Graphic from the published paper.

Lithium-ion batteries are a key technology that enable portable electronic devices and electric vehicles.  

The time it takes for a battery to charge is determined by the speed at which the lithium ions can move through the materials that make up the battery.  Faster charging batteries are highly desired; electric vehicles that can be filled up as quickly as petrol powered cars are one possible application.

The research group of Dr Andrew J. Morris in the School of Metallurgy and Materials uses computational modelling techniques to simulate atomic processes that occur inside batteries as they charged and discharged.

In a new article in the journal Chemistry of Materials, they looked at how lithium moves in a new class of materials called Wadsley-Roth phases. Dr Morris’ group has been studying these materials in collaboration with the group of Professor Clare Grey, who discovered them in 2018.

“They are a very interesting class of materials, and are still relatively unexplored,” Dr Morris says “, we have made a great deal of progress in terms of our understanding, at the atomistic level, of how these materials work and why they are so good.”

In the new article they explore the motion of lithium ions within the crystal structure of these materials. “It is essentially like rolling balls over hilly landscapes”, the balls being the lithium ions and the hills being the barrier they need to surmount. “The key is to explore the shape of the landscape, and relate it to the properties of the material.” By using quantum mechanical modelling techniques, Can Koçer in Dr Morris group showed that lithium motion occurs within one dimensional tunnels in the structures, with lithium ions being able to jump between the tunnels.

“This idea of a 'multi-lane highway’ was proposed in the original paper, and now we were able to out these ideas on a more quantitative footing.

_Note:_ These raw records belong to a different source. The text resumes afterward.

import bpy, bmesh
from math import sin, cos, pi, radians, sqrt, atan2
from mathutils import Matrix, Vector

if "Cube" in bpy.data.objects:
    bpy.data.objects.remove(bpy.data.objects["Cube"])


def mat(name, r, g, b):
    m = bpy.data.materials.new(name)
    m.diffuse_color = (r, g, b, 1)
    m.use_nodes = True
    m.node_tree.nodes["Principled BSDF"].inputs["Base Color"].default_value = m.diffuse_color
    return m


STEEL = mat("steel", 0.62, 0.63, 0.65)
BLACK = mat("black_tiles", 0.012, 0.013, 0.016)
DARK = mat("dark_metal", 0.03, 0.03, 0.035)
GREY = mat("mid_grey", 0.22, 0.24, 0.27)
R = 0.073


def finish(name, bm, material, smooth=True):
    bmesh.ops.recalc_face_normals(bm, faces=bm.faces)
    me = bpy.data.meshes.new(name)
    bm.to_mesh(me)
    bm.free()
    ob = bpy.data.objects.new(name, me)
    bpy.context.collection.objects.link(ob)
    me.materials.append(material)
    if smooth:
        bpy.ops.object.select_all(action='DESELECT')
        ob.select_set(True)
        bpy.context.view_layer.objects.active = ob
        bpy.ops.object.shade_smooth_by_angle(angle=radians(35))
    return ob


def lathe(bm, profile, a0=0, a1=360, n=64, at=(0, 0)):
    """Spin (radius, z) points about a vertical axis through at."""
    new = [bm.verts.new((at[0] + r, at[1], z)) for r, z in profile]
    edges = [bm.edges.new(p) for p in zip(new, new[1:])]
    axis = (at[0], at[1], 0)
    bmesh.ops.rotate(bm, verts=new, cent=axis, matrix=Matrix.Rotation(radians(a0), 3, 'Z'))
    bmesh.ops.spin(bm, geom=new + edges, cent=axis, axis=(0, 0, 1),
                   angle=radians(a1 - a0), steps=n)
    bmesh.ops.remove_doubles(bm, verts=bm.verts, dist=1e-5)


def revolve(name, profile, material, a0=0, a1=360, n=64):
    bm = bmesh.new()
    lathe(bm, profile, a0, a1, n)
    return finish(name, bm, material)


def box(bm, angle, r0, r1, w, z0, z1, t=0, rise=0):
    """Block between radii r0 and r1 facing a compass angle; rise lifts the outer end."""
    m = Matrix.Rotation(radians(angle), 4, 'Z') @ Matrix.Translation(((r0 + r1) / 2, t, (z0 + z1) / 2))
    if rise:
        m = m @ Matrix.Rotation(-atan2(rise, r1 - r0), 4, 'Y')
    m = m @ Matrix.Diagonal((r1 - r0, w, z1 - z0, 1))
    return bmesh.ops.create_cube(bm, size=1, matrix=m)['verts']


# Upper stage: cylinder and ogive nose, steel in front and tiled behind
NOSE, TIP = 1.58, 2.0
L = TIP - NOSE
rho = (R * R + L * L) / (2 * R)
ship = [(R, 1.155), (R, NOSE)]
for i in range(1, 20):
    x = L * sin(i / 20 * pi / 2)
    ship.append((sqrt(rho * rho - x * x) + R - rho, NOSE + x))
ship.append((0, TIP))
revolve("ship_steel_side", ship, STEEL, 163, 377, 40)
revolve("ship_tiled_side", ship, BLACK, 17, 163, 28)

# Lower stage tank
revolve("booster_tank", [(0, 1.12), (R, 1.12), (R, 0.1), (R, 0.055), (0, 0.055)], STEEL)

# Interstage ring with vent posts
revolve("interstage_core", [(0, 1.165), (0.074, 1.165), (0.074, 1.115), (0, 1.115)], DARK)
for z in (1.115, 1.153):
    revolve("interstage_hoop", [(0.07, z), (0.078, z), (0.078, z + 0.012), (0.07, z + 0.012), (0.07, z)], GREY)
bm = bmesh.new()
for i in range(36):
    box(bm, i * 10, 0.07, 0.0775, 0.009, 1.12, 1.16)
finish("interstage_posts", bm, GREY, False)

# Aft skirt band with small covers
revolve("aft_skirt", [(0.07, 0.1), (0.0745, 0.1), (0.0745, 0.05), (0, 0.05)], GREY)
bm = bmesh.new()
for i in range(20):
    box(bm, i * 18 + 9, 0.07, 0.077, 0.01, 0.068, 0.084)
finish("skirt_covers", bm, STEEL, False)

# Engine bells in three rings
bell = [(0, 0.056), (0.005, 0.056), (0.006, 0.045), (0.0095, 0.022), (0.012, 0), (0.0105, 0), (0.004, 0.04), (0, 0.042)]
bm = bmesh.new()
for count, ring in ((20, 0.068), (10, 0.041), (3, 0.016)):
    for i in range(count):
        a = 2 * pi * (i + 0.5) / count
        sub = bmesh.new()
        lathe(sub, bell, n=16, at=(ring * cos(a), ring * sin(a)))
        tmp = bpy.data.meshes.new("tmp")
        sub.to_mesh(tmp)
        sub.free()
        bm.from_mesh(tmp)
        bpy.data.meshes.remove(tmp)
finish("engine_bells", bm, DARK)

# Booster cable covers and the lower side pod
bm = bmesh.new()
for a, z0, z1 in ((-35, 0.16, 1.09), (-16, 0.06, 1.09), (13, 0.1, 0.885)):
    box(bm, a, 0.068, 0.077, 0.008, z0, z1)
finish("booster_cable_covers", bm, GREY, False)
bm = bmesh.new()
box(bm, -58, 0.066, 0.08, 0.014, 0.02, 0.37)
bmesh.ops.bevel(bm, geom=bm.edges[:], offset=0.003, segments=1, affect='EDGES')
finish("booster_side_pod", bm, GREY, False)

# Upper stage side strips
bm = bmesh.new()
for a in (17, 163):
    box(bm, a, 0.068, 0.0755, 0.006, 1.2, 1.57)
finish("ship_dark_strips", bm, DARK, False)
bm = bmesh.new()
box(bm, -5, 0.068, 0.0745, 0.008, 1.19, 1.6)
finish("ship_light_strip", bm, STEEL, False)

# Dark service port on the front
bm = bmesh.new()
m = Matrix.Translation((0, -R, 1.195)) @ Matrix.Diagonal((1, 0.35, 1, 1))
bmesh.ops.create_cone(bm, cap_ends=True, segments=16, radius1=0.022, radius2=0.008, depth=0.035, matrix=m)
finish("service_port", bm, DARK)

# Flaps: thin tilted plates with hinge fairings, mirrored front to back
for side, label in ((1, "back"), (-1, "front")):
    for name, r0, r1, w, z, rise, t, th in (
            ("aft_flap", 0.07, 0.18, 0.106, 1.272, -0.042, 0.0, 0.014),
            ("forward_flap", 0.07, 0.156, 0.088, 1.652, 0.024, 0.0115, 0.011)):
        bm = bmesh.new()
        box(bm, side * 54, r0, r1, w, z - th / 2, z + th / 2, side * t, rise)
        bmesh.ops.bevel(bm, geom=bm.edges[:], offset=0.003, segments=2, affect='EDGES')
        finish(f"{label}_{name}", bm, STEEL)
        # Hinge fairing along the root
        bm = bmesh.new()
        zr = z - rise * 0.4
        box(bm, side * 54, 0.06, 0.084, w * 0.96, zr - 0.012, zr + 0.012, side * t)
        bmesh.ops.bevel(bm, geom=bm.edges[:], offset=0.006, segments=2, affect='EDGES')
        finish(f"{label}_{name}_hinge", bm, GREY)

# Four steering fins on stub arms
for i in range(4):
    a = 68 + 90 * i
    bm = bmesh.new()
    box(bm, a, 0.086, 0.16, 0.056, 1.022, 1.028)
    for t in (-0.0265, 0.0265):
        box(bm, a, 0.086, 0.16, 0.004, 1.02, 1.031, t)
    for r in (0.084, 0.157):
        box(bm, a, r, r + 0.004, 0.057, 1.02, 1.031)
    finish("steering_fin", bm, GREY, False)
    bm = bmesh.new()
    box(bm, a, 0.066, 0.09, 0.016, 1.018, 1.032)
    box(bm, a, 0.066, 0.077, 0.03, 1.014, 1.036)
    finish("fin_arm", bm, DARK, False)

We showed that the energy required to surmount these barriers is very low, leading to fast motion.”

“In addition, we were able to identify other types of processes that occur in the structure, for example certain types of positions that act like parking spots for lithium, with them being tucked away from the tunnels."

By studying how these materials work we are gaining insight into how they might be improved, but are also making observations that potentially describe the whole class of materials.

The article has been chosen as an American Chemical Society’s “Editor’s choice”, an honour awarded to only one new article each day out of over 60 ACS journal, highlighting the importance of the work.